§ **Work instructions**
Your job with the data below is to output exactly the lines from the one holding "-0.03), (0.025, 0.38))" down to the one holding "x + 0.013, GREY)", both included, and no others.
··· Record extracts ···
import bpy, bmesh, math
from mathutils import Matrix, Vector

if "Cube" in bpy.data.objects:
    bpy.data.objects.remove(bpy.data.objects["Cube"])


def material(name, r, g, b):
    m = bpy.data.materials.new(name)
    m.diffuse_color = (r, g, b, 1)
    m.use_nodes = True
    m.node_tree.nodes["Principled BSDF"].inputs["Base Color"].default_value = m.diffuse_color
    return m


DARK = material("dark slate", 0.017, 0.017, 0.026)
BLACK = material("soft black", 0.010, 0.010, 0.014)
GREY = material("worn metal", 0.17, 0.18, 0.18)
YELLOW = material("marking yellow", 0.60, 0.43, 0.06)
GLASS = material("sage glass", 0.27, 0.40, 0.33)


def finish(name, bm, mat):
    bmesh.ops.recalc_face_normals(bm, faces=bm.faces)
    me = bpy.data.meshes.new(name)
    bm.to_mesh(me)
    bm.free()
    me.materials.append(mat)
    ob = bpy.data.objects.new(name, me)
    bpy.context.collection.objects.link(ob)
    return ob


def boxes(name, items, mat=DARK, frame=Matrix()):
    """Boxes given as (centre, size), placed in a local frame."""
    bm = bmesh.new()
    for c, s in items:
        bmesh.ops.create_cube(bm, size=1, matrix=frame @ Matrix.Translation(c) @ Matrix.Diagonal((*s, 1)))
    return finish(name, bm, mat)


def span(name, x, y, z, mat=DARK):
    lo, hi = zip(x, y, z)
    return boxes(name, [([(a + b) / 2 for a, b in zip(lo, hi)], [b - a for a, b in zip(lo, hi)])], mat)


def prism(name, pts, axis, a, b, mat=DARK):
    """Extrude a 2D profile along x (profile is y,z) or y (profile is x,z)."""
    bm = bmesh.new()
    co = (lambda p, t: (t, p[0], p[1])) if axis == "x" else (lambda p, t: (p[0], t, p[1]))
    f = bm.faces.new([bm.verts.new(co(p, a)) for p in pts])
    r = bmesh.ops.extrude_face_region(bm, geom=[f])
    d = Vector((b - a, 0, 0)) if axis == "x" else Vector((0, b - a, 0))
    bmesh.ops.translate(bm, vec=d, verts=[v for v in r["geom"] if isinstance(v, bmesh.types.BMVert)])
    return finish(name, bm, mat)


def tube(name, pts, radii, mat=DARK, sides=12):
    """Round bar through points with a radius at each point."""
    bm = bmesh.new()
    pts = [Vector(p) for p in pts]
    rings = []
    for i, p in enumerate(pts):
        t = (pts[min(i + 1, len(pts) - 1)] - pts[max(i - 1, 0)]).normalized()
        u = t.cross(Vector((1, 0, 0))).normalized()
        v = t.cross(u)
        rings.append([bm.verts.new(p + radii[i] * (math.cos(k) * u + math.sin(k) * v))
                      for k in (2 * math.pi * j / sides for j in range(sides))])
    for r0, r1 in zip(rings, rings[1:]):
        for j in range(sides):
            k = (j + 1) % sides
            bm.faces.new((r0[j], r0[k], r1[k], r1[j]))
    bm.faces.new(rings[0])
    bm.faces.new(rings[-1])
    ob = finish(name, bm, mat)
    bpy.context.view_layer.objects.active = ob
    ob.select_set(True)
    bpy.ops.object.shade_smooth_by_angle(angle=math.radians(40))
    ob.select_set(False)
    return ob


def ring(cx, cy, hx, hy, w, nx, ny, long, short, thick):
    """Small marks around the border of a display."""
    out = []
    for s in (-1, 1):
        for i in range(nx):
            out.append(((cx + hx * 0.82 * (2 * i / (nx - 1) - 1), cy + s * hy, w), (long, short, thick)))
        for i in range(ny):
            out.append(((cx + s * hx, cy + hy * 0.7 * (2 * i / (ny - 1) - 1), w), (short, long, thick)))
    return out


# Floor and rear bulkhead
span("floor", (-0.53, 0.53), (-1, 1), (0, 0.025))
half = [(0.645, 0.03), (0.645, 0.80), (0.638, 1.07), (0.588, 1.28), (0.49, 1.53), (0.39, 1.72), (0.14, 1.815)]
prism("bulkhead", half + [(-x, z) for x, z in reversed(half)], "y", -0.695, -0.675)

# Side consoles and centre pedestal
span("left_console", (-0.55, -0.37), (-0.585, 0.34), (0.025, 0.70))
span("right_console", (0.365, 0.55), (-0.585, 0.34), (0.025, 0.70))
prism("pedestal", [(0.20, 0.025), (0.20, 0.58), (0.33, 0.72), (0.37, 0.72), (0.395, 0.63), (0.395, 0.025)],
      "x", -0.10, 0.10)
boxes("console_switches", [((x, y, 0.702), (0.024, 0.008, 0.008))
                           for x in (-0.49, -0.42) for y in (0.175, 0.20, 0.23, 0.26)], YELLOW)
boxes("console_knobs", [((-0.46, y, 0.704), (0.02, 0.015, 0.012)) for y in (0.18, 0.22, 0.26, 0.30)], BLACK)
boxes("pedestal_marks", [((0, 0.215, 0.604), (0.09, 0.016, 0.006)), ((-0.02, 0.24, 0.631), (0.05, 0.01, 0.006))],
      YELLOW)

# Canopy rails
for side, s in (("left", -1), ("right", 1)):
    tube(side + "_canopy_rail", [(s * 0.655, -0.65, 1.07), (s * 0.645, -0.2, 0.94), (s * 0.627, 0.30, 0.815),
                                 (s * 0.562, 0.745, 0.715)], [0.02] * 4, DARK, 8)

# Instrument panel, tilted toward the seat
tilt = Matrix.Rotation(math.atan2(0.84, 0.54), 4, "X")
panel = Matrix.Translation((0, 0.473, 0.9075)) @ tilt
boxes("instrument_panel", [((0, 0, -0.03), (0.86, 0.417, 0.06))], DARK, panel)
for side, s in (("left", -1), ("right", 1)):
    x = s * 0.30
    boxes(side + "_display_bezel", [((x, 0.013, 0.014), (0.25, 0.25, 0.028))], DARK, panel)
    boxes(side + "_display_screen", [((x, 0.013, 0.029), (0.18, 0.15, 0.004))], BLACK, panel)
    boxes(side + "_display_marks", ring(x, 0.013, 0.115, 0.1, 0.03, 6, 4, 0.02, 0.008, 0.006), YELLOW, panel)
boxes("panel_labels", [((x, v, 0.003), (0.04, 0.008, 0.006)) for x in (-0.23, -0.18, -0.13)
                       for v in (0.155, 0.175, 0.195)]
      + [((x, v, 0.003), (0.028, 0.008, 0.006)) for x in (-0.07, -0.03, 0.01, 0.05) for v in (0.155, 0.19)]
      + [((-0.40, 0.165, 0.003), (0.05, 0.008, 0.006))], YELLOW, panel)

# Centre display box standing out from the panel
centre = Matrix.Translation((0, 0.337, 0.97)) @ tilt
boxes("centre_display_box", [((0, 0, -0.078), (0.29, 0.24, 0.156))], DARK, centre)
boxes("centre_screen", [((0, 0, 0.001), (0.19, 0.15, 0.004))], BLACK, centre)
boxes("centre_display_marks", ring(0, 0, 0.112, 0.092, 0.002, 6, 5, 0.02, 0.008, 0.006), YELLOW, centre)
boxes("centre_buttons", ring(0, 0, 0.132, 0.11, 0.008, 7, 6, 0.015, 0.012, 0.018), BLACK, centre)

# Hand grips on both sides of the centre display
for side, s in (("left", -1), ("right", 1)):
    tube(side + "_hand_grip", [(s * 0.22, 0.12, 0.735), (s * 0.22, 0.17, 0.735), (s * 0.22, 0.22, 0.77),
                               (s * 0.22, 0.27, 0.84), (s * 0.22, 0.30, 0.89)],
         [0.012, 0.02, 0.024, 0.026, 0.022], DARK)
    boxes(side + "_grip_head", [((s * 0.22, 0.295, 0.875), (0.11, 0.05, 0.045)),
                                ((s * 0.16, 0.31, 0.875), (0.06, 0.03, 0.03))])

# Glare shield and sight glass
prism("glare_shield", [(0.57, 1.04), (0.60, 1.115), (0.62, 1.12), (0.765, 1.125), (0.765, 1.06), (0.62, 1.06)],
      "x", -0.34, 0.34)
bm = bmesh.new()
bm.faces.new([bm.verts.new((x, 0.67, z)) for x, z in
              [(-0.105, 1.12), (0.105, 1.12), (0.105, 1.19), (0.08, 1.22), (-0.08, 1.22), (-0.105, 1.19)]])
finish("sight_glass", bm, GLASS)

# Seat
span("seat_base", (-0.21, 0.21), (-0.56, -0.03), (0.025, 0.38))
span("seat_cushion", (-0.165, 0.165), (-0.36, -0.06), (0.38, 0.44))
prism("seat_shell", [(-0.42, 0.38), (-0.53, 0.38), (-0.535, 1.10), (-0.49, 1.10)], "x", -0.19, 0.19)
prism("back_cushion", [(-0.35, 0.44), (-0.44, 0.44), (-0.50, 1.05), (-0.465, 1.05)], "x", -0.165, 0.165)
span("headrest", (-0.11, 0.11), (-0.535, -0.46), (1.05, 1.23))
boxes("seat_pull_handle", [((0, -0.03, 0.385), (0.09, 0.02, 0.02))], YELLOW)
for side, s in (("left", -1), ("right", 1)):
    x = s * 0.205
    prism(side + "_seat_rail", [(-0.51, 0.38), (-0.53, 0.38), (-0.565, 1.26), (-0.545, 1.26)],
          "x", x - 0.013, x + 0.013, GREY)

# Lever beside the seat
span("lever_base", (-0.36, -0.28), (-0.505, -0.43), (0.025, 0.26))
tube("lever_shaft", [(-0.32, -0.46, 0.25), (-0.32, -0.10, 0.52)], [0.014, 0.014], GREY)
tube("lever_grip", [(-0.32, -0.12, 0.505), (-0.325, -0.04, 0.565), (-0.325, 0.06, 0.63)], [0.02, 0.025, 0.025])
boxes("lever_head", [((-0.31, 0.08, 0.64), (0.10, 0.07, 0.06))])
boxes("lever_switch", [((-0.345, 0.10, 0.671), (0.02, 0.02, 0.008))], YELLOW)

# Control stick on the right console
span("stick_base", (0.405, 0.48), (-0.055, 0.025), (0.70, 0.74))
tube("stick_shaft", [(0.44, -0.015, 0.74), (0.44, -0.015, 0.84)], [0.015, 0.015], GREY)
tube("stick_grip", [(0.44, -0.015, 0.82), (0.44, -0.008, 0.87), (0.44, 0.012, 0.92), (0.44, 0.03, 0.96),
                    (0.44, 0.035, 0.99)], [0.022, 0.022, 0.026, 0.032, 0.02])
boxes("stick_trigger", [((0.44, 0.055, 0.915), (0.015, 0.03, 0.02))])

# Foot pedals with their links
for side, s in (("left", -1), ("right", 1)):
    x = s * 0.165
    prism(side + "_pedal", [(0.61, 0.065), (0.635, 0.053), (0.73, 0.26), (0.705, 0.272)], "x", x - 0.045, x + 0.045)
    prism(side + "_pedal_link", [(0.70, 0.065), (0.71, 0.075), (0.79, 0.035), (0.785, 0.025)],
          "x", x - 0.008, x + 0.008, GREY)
···
§ **Response**
span("seat_base", (-0.21, 0.21), (-0.56, -0.03), (0.025, 0.38))
span("seat_cushion", (-0.165, 0.165), (-0.36, -0.06), (0.38, 0.44))
prism("seat_shell", [(-0.42, 0.38), (-0.53, 0.38), (-0.535, 1.10), (-0.49, 1.10)], "x", -0.19, 0.19)
prism("back_cushion", [(-0.35, 0.44), (-0.44, 0.44), (-0.50, 1.05), (-0.465, 1.05)], "x", -0.165, 0.165)
span("headrest", (-0.11, 0.11), (-0.535, -0.46), (1.05, 1.23))
boxes("seat_pull_handle", [((0, -0.03, 0.385), (0.09, 0.02, 0.02))], YELLOW)
for side, s in (("left", -1), ("right", 1)):
    x = s * 0.205
    prism(side + "_seat_rail", [(-0.51, 0.38), (-0.53, 0.38), (-0.565, 1.26), (-0.545, 1.26)],
          "x", x - 0.013, x + 0.013, GREY)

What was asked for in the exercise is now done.